Investors can potentially benefit from exposure to all five major equity style factors for diversification purposes, but returns can be enhanced by tilting or adjusting these exposures through the economic cycle, research from BlackRock’s Factor-based Strategies Group suggests.
The major equity style factors—value, quality, momentum, size and minimum volatility (min vol)—have behaved differently depending on the phase of the economic cycle. We believe there may be years left in the current expansion, as detailed in our latest Global macro outlook. Investors have historically been best rewarded for exposure to momentum in such phases, our analysis of factor performance since 1990 suggests. See the chart below.
We prefer momentum (stocks trending higher) in today’s economic environment. We also see the value factor (the cheapest corners of the market) potentially performing well in coming quarters against a backdrop of stable cyclical expansion. In periods of stable growth, market trends have historically tended to persist while confidence in value stocks rises. Today’s expansionary economic regime favors risk-seeking factors over defensive ones, we believe.
Momentum and value have had a small negative correlation over the past two decades, our analysis of MSCI index data shows. Yet the relationship is not static—and we see the current economic regime supporting both factors in coming quarters. We see the valuations of both factors as fair. Quality and min vol have historically tended to outperform in economic decelerations, as the chart above shows. But we believe these factors can provide some diversification throughout the cycle to cushion against volatility.
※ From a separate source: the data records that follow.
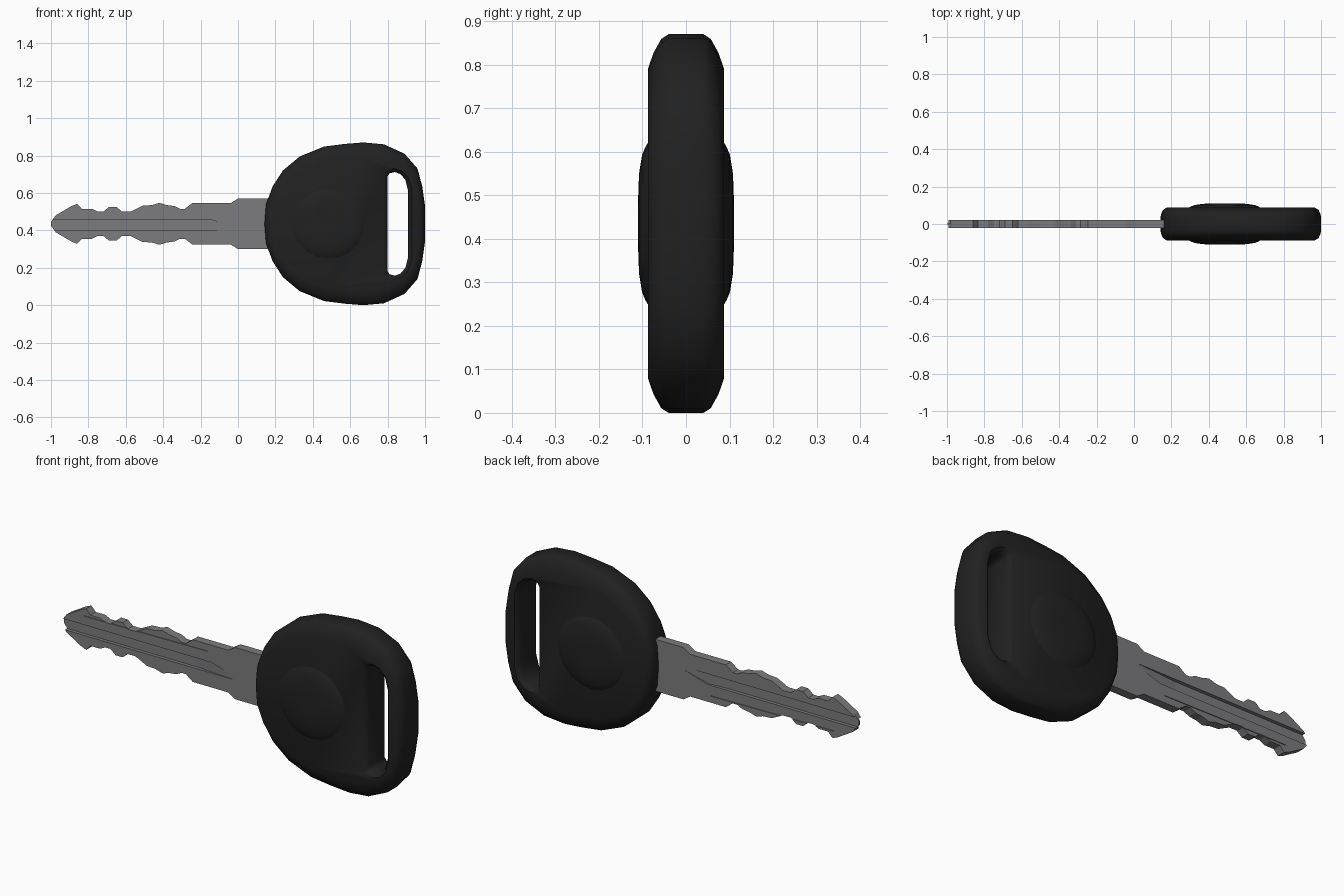
import bpy, bmesh, math

if "Cube" in bpy.data.objects:
    bpy.data.objects.remove(bpy.data.objects["Cube"])

CZ = 0.435  # height of the key's long axis


def material(name, rgb):
    m = bpy.data.materials.new(name)
    m.diffuse_color = (*rgb, 1)
    m.use_nodes = True
    m.node_tree.nodes["Principled BSDF"].inputs["Base Color"].default_value = m.diffuse_color
    return m


BLACK = material("black rubber", (0.015, 0.015, 0.015))
STEEL = material("grey steel", (0.2, 0.2, 0.21))


def loft(name, rings, mat):
    """Skin a stack of equal-length rings and cap both ends."""
    bm = bmesh.new()
    vs = [[bm.verts.new(p) for p in r] for r in rings]
    n = len(rings[0])
    for a, b in zip(vs, vs[1:]):
        for i in range(n):
            j = (i + 1) % n
            bm.faces.new((a[i], a[j], b[j], b[i]))
    bm.faces.new(vs[0])
    bm.faces.new(vs[-1])
    bmesh.ops.recalc_face_normals(bm, faces=bm.faces)
    me = bpy.data.meshes.new(name)
    bm.to_mesh(me)
    bm.free()
    me.materials.append(mat)
    ob = bpy.data.objects.new(name, me)
    bpy.context.collection.objects.link(ob)
    return ob


def mirrored(half):
    """Close a half outline by mirroring it below the axis."""
    low = [(x, 2 * CZ - z) for x, z in reversed(half) if abs(z - CZ) > 1e-4]
    return half + low


def slices(outline, cx, profile):
    """Rings across the thickness: profile rows are (y, x scale, z scale)."""
    rows = [(-y, a, b) for y, a, b in profile] + \
           [(y, a, b) for y, a, b in reversed(profile)]
    return [[(cx + (x - cx) * a, y, CZ + (z - CZ) * b) for x, z in outline]
            for y, a, b in rows]


def activate(ob):
    bpy.ops.object.select_all(action='DESELECT')
    ob.select_set(True)
    bpy.context.view_layer.objects.active = ob


def cut(ob, cutter):
    cutter.hide_render = True
    mod = ob.modifiers.new("cut", 'BOOLEAN')
    mod.operation = 'DIFFERENCE'
    mod.solver = 'EXACT'
    mod.object = cutter
    activate(ob)
    bpy.ops.object.modifier_apply(modifier=mod.name)
    bpy.data.objects.remove(cutter)


def smooth(ob, deg):
    activate(ob)
    bpy.ops.object.shade_smooth_by_angle(angle=math.radians(deg))


# Head: rounded grip with soft edges
head_half = [(0.142, CZ), (0.15, 0.54), (0.185, 0.635), (0.24, 0.72), (0.33, 0.795),
             (0.46, 0.848), (0.57, 0.862), (0.67, 0.87), (0.78, 0.86), (0.89, 0.81),
             (0.96, 0.73), (0.985, 0.635), (1.0, 0.53)]
head = loft("head", slices(mirrored(head_half), 0.571,
            [(0.087, 0.925, 0.82), (0.075, 0.97, 0.9), (0.057, 0.99, 0.975),
             (0.04, 1, 1)]), BLACK)

# Key ring slot, flared at both faces
slot_half = [(0.80, 0.69), (0.81, 0.705), (0.84, 0.712), (0.87, 0.70),
             (0.895, 0.67), (0.91, 0.61)]
cut(head, loft("slot_cutter", slices(mirrored(slot_half), 0.855,
               [(0.12, 1.8, 1.12), (0.087, 1.35, 1.07), (0.075, 1.12, 1.025),
                (0.06, 1, 1)]), BLACK))
smooth(head, 40)

# Raised round pads on both faces
circle = [(0.485 + 0.195 * math.cos(i * math.tau / 20),
           CZ + 0.19 * math.sin(i * math.tau / 20)) for i in range(20)]
pads = loft("round_pads", slices(circle, 0.485,
            [(0.11, 0.3, 0.3), (0.108, 0.6, 0.6), (0.101, 0.83, 0.83),
             (0.093, 0.93, 0.93), (0.085, 1, 1)]), BLACK)
smooth(pads, 40)

# Blade: double-sided bitting, mirrored about the axis
blade_half = [(-1.0, 0.445), (-0.975, 0.48), (-0.89, 0.53), (-0.86, 0.542),
              (-0.835, 0.515), (-0.78, 0.515), (-0.75, 0.50), (-0.72, 0.50),
              (-0.69, 0.525), (-0.65, 0.525), (-0.62, 0.50), (-0.575, 0.50),
              (-0.51, 0.532), (-0.46, 0.535), (-0.42, 0.547), (-0.38, 0.535),
              (-0.34, 0.53), (-0.31, 0.515), (-0.285, 0.515), (-0.245, 0.545),
              (-0.04, 0.545), (0.0, 0.57), (0.25, 0.57)]
blade = loft("blade", slices(mirrored(blade_half), 0, [(0.022, 1, 1)]), STEEL)

# Milled grooves: rows are (x, floor y, z low, z high); the back is turned half round
wide = [(-1.1, -0.004, 0.40, 0.455), (-0.24, -0.004, 0.40, 0.455),
        (-0.14, -0.012, 0.40, 0.455), (0.005, -0.0225, 0.40, 0.412)]
fine = [(-0.87, -0.018, 0.50, 0.504), (-0.16, -0.018, 0.507, 0.511)]
for s in (1, -1):
    for rows in (wide, fine):
        rings = [[(x, s * y, CZ + s * (z - CZ)) for y, z in
                  ((-0.1, z0), (-0.1, z1), (d, z1), (d, z0))]
                 for x, d, z0, z1 in rows]
        cut(blade, loft("groove_cutter", rings, STEEL))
The performance of size may depend on U.S. politics. Further delays in tax reform could dampen interest in these more domestically geared companies.
So what are the risks? Momentum investors should keep an eye on market breadth, we believe. This is a measure of the sustainability of the market trend, which measures the number of advancing stocks relative to the number declining. Our analysis shows that nearly 80% of the names in the each of the major U.S., European and Japanese markets were trading above their one-year moving average as of mid-May. U.S. equity markets have posted solid gains in the six to 12 months following this level of breadth, our analysis of S&P 500 data since 1990 shows. We find similar results for other markets. Robust earnings growth in the first quarter reinforced our view that the breadth of equity performance can be sustained.
We see an unexpected economic regime change as the major risk to value. Lower growth and inflation would weaken the fundamental outlook for cheaper stocks. Factor tilting, rather than short-term in-and-out timing, can help balance opportunities with the aim to improve returns without disrupting the long-term benefits of a diversified factor portfolio, in our view. Finally, the economic regime is the biggest driver of factor performance, although combining this with other indicators such as relative strength, valuation and dispersion can produce better results, we find.
Bottom line: We prefer the momentum and value factors in the current environment, but caution that how investors implement them could lead to different outcomes. Read more in our full Global Equity Outlook.